(Feb. 7, 2004) GENEVA, N.Y.–Hobart and William Smith Colleges and Geneva Concerts will welcome the Syracuse Symphony Orchestra, conducted by Daniel Hege, to the Smith Opera House, at 82 Seneca St. in Geneva. They will perform “Elixir” by Allen Shawn, “Horn Concerto No. 1” by Richard Strauss, and “Symphony No. 1 in D Major” by Gustav Mahler, beginning at 8:15 p.m. on Thursday, Feb. 17. A pre-concert talk will begin at 7:15 p.m.
The concert will also feature horn player Gail Williams, an internationally recognized brass pedagogue. She joined the Chicago Symphony Orchestra in December of 1978, and was appointed associate principal horn in 1984, a position she held until her retirement from the orchestra in 1998. She has been a member of the Chicago Lyric Opera Orchestra, and is currently principal horn of the Grand Teton Music Festival Orchestra. She is also a professor at Northwestern University, where she has been on the faculty since 1989.
As a featured horn soloist, she has performed with the Chicago Symphony Orchestra, San Antonio Symphony, Sinfonia da Camera, New World Symphony Orchestra, the Grand Teton Music Festival Orchestra, Syracuse Symphony and a number of regional orchestras. She studied with John Covert at Ithaca College and received a master's degree from Northwestern University. Her awards include Ithaca College's Young Distinguished Alumni Award and an honorary doctorate of music, also from Ithaca College.
Because of Hobart and William Smith Colleges' continuing subscription to Geneva Concerts, Inc., students from the Colleges who wish to attend the concert may do so for free with ID; adult tickets are $20 and other student tickets are $10.
Tickets are available at the Smith Opera House and Martin Music in Geneva, The Copy Shop in Seneca Falls, or Mobile Music in Canandaigua. For more information please call Geneva Concerts at (315) 789-7716 or visit www.genevaconcerts.org.

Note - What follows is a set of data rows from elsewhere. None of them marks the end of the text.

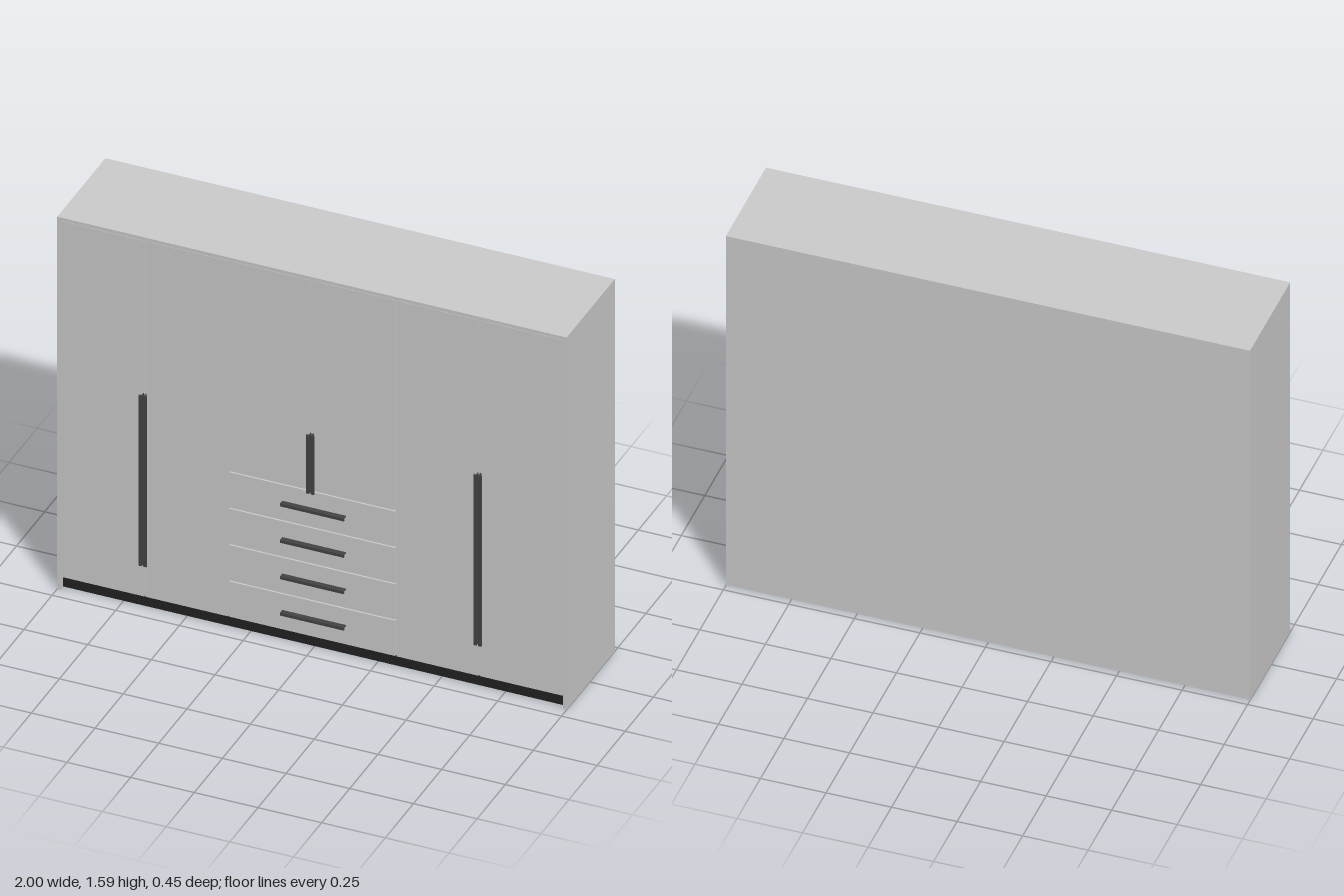
import * as THREE from 'three';

const grey = new THREE.MeshStandardMaterial({ color: 0xcccccc });
const black = new THREE.MeshStandardMaterial({ color: 0x222222 });
const dark = new THREE.MeshStandardMaterial({ color: 0x444444 });

const W = 1, H = 1.585, BACK = -0.224, FRONT = 0.204, T = 0.014;
const PLINTH = 0.052, TOP = H - T, GAP = 0.005, DOOR = 0.012;
const DRAWER_TOP = 0.672, BAY = 0.328;

// Box given by its lower and upper corners
function panel(name, [x0, y0, z0], [x1, y1, z1], material = grey) {
  const mesh = new THREE.Mesh(new THREE.BoxGeometry(x1 - x0, y1 - y0, z1 - z0), material);
  mesh.position.set((x0 + x1) / 2, (y0 + y1) / 2, (z0 + z1) / 2);
  mesh.name = name;
  return mesh;
}

// Front panel with a small gap on all four sides
function frontPanel(name, x0, x1, y0, y1) {
  const g = GAP / 2;
  return panel(name, [x0 + g, y0 + g, FRONT - DOOR - 0.002], [x1 - g, y1 - g, FRONT - 0.002]);
}

// L-shaped strip along z-outward stem, with a lip towards +x; length runs along y
function handleStrip(name, length) {
  const s = new THREE.Shape();
  const d = 0.021, lip = 0.012, t = 0.004;
  [[0, 0], [t, 0], [t, d - t], [lip, d - t - 0.004], [lip, d], [0, d]]
    .forEach(([x, y], i) => (i ? s.lineTo(x, y) : s.moveTo(x, y)));
  const geo = new THREE.ExtrudeGeometry(s, { depth: length, bevelEnabled: false });
  // Profile (x, y) becomes (-x, z), extrusion becomes y; then turn the lip to +x
  geo.applyMatrix4(new THREE.Matrix4().set(
    -1, 0, 0, 0,
    0, 0, 1, 0,
    0, 1, 0, 0,
    0, 0, 0, 1));
  const mesh = new THREE.Mesh(geo, dark);
  mesh.name = name;
  return mesh;
}

// Two strips back to back across the gap between a pair of doors
function handlePair(x, y0, y1) {
  const pair = new THREE.Group();
  pair.name = 'doorHandles';
  const a = handleStrip('doorHandleRight', y1 - y0);
  a.position.x = -0.003;
  const b = handleStrip('doorHandleLeft', y1 - y0);
  // Mirrored copy
  b.scale.x = -1;
  b.position.x = 0.003;
  pair.add(a, b);
  pair.position.set(x, y0, FRONT - 0.002);
  return pair;
}

export function createModel() {
  const model = new THREE.Group();
  model.name = 'wardrobe';

  // Carcass
  const carcass = new THREE.Group();
  carcass.name = 'carcass';
  carcass.add(
    panel('rightSide', [-W, 0, BACK], [-W + T, H, FRONT]),
    panel('leftSide', [W - T, 0, BACK], [W, H, FRONT]),
    panel('topPanel', [-W + T, TOP, BACK], [W - T, H, FRONT]),
    panel('backPanel', [-W + T, 0.002, BACK + 0.002], [W - T, TOP, BACK + 0.01]),
    panel('floorPanel', [-W + T, PLINTH - 0.002, BACK + 0.01], [W - T, PLINTH + 0.012, FRONT - 0.016]),
    panel('middleShelf', [-BAY, DRAWER_TOP - 0.007, BACK + 0.01], [BAY, DRAWER_TOP + 0.007, FRONT - 0.016]));
  for (const x of [-BAY, BAY])
    carcass.add(panel('divider', [x - 0.007, PLINTH, BACK + 0.01], [x + 0.007, TOP, FRONT - 0.016]));
  model.add(carcass);

  // Plinth, set back slightly from the doors
  model.add(panel('plinth', [-W + T, 0.003, BACK + 0.01], [W - T, PLINTH - 0.002, FRONT - 0.02], black));

  // Six doors; the middle two stop above the drawers
  const edges = [-W + T, -0.657, -BAY, 0, BAY, 0.657, W - T];
  for (let i = 0; i < 6; i++) {
    const bottom = i === 2 || i === 3 ? DRAWER_TOP : PLINTH;
    model.add(frontPanel('door', edges[i], edges[i + 1], bottom, TOP));
  }

  // Four drawers with horizontal handles
  const step = (DRAWER_TOP - PLINTH) / 4;
  for (let i = 0; i < 4; i++) {
    const y = PLINTH + i * step;
    model.add(frontPanel('drawerFront', -BAY, BAY, y, y + step));
    const handle = handleStrip('drawerHandle', 0.25);
    // Lay the strip along x with its lip pointing down
    handle.rotation.z = Math.PI / 2;
    handle.position.set(0.133, y + 0.085, FRONT - 0.002);
    model.add(handle);
  }

  // Door handles
  model.add(handlePair(-0.657, 0.195, 0.92), handlePair(0.657, 0.195, 0.92), handlePair(0, 0.672, 0.92));
  return model;
}
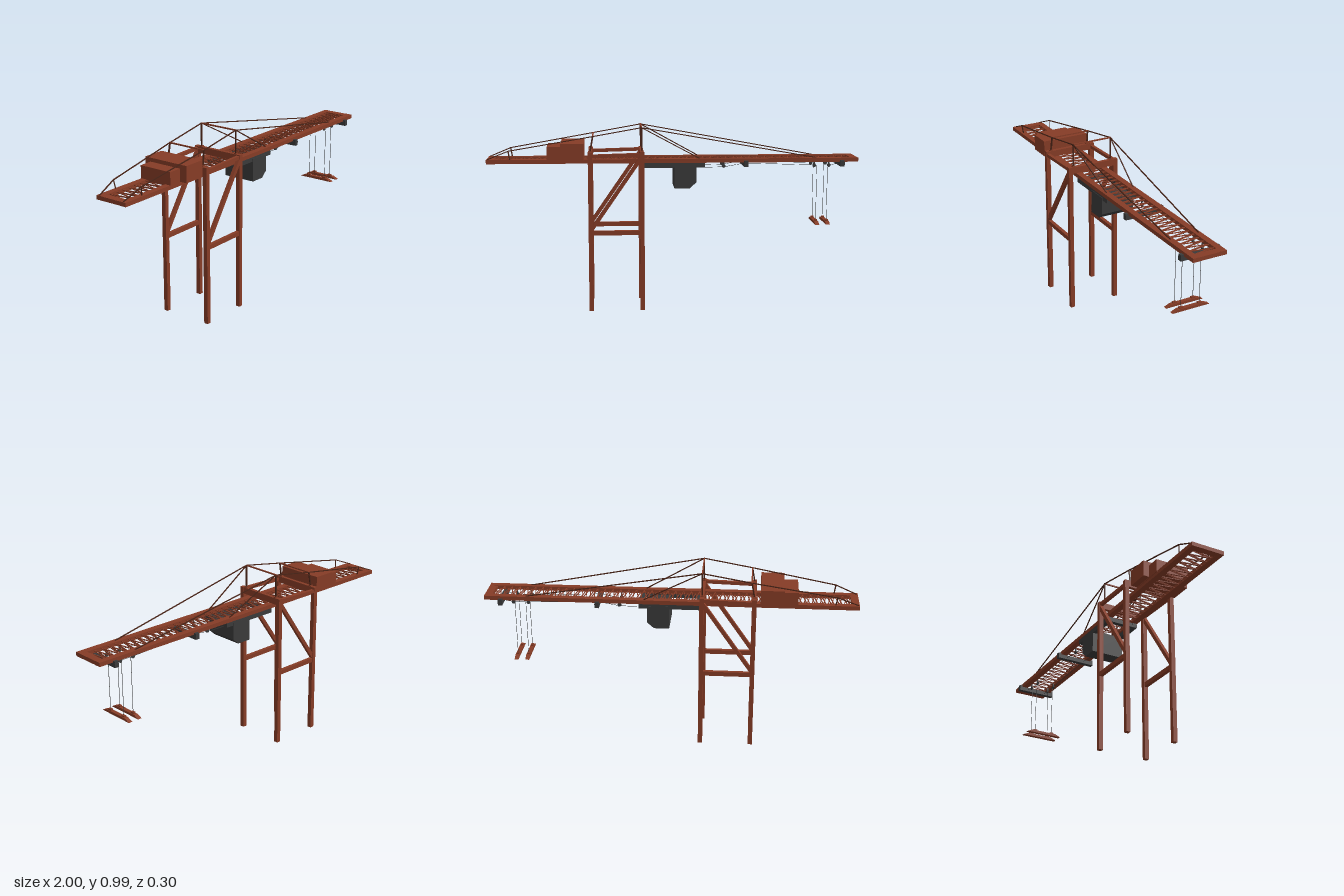
import * as THREE from 'three';

const mat = (color) => new THREE.MeshStandardMaterial({ color, flatShading: true });
const RUST = mat(0x863c26), DARK = mat(0x3a3a3a), CABLE = mat(0x4a2417);
const ZC = 0.005; // the boom sits slightly off the portal's axis

export function createModel() {
  const root = new THREE.Group();
  const group = (name) => {
    const g = new THREE.Group();
    g.name = name;
    root.add(g);
    return g;
  };
  const add = (parent, name, geo, material) => {
    const m = new THREE.Mesh(geo, material);
    m.name = name;
    parent.add(m);
    return m;
  };
  // box given by its minimum and maximum on each axis
  const box = (parent, name, x0, x1, y0, y1, z0, z1, material = RUST) =>
    add(parent, name, new THREE.BoxGeometry(x1 - x0, y1 - y0, z1 - z0), material)
      .position.set((x0 + x1) / 2, (y0 + y1) / 2, (z0 + z1) / 2);
  // square bar between two points
  const bar = (parent, name, a, b, size, material = RUST) => {
    const p = new THREE.Vector3(...a), q = new THREE.Vector3(...b);
    const m = add(parent, name, new THREE.BoxGeometry(size, size, p.distanceTo(q)), material);
    m.position.copy(p).add(q).multiplyScalar(0.5);
    m.lookAt(q);
  };
  const outline = (points) => new THREE.Shape(points.map(([x, y]) => new THREE.Vector2(x, y)));

  // Portal: legs, side beams, diagonals and cross beams
  const portal = group('portalFrame');
  const xBack = -0.447, xFront = -0.171;
  for (const s of [-1, 1]) {
    const z = s * 0.138;
    for (const x of [xBack, xFront])
      box(portal, 'leg', x - 0.012, x + 0.012, 0, 0.861, z - 0.012, z + 0.012);
    box(portal, 'sideBeam', xBack, xFront, 0.414, 0.438, z - 0.01, z + 0.01);
    bar(portal, 'topSideBeam', [xBack, 0.839, z], [xFront, 0.847, z], 0.018);
    bar(portal, 'diagonalBrace', [xBack, 0.438, z], [xFront, 0.837, z], 0.02);
  }
  for (const x of [xBack, xFront])
    box(portal, 'crossBeam', x - 0.01, x + 0.01, 0.824, 0.86, -0.13, 0.13);

  // Boom: two girders, end beams and two layers of fine zigzag lattice
  const boom = group('boom');
  for (const s of [-1, 1]) {
    const z = ZC + s * 0.077;
    box(boom, 'girder', -1, 1, 0.796, 0.818, z - 0.017, z + 0.017);
    box(boom, 'endBeam', s * 0.98 - 0.02, s * 0.98 + 0.02, 0.7965, 0.8175, ZC - 0.065, ZC + 0.065);
  }
  const bays = 90, step = 1.92 / bays;
  for (let i = 0; i < bays; i++) {
    const x = -0.96 + i * step, s = i % 2 ? 1 : -1;
    bar(boom, 'upperLatticeBar', [x, 0.812, ZC - s * 0.062], [x + step, 0.812, ZC + s * 0.062], 0.004);
    bar(boom, 'lowerLatticeBar', [x, 0.801, ZC + s * 0.062], [x + step, 0.801, ZC - s * 0.062], 0.004);
  }

  // Machinery house
  const house = group('machineryHouse');
  box(house, 'lowHouse', -0.678, -0.482, 0.813, 0.886, -0.092, 0.1);
  box(house, 'tallHouse', -0.604, -0.48, 0.818, 0.907, -0.126, 0.142);

  // Mast posts and stay cables, mirrored across the boom
  const stays = group('mastAndStays');
  const apex = [-0.172, 0.988, 0.114], rear = [-0.432, 0.942, 0.112], tail = [-0.882, 0.864, 0.09];
  const runs = [
    ['mastPost', apex, [-0.172, 0.858, 0.114], 0.007],
    ['rearPost', rear, [-0.447, 0.858, 0.114], 0.007],
    ['tailPost', tail, [-0.874, 0.818, 0.085], 0.005],
    ['longForestay', apex, [0.775, 0.818, 0.08], 0.005],
    ['shortForestay', apex, [0.14, 0.818, 0.08], 0.005],
    ['upperBackstay', apex, rear, 0.005],
    ['middleBackstay', rear, tail, 0.005],
    ['tailStay', tail, [-0.995, 0.818, 0.077], 0.005],
  ];
  for (const s of [-1, 1]) {
    const side = ([x, y, z]) => [x, y, z * s + 0.003];
    for (const [name, a, b, size] of runs) bar(stays, name, side(a), side(b), size, CABLE);
    for (const x of [xBack, xFront])
      box(stays, 'postFoot', x - 0.008, x + 0.008, 0.858, 0.866, s * 0.114 - 0.005, s * 0.114 + 0.011);
  }
  for (const [x, y, z] of [apex, rear])
    bar(stays, 'mastCrossbar', [x, y, -z], [x, y, z], 0.007);

  // Under-boom carriage with rails and hanger bars
  const carriage = group('carriage');
  for (const s of [-1, 1]) {
    const z = ZC + s * 0.08;
    box(carriage, 'carriageRail', -0.163, 0.168, 0.77, 0.797, z - 0.012, z + 0.012, DARK);
  }
  for (const x of [-0.148, 0.155])
    box(carriage, 'carriageCrossbar', x - 0.012, x + 0.012, 0.772, 0.796, ZC - 0.08, ZC + 0.08, DARK);
  for (const x of [0.39, 0.911]) {
    box(carriage, 'hangerBar', x - 0.012, x + 0.012, 0.773, 0.797, ZC - 0.112, ZC + 0.112, DARK);
    for (const s of [-1, 1])
      box(carriage, 'hangerEnd', x - 0.011, x + 0.011, 0.773, 0.806, ZC + s * 0.104 - 0.008, ZC + s * 0.104 + 0.008, DARK);
  }

  // Operator cabin with sloped lower window
  const cabinShape = outline([[0.004, 0.658], [0.086, 0.658], [0.122, 0.69], [0.122, 0.785], [0.004, 0.785]]);
  add(carriage, 'cabin', new THREE.ExtrudeGeometry(cabinShape, { depth: 0.188, bevelEnabled: false }), DARK)
    .position.z = -0.088;

  // Hoist: pulleys, haul ropes, hoist ropes and two spreader beams
  const hoist = group('hoist');
  const spreaderXs = [0.782, 0.841];
  for (const s of [-1, 1]) {
    const z = 0.002 + s * 0.054;
    for (const x of [0.274, 0.768, 0.848]) {
      const pulley = add(hoist, 'pulley', new THREE.CylinderGeometry(0.01, 0.01, 0.007, 10), DARK);
      pulley.rotation.x = Math.PI / 2;
      pulley.position.set(x, 0.773, z);
      box(hoist, 'pulleyHanger', x - 0.003, x + 0.003, 0.773, 0.798, z - 0.004, z + 0.004, DARK);
    }
    const haul = [[0.16, 0.766], [0.274, 0.768], [0.39, 0.788], [0.768, 0.774], [0.848, 0.774], [0.911, 0.785]];
    for (let i = 1; i < haul.length; i++)
      bar(hoist, 'haulRope', [...haul[i - 1], z], [...haul[i], z], 0.0018, DARK);
    for (const x of spreaderXs) {
      bar(hoist, 'hoistRope', [x, 0.472, z], [x, 0.775, z], 0.0018, DARK);
      box(hoist, 'ropeAnchor', x - 0.007, x + 0.007, 0.465, 0.475, z - 0.011, z + 0.011);
    }
  }
  const spreaderShape = outline([[-0.107, 0.453], [0.107, 0.453], [0.075, 0.467], [-0.075, 0.467]]);
  for (const x of spreaderXs) {
    const beam = add(hoist, 'spreaderBeam', new THREE.ExtrudeGeometry(spreaderShape, { depth: 0.022, bevelEnabled: false }), RUST);
    beam.rotation.y = Math.PI / 2;
    beam.position.set(x - 0.011, 0, 0.002);
  }
  return root;
}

This concert is made possible with public funds from the New York State Council on the Arts.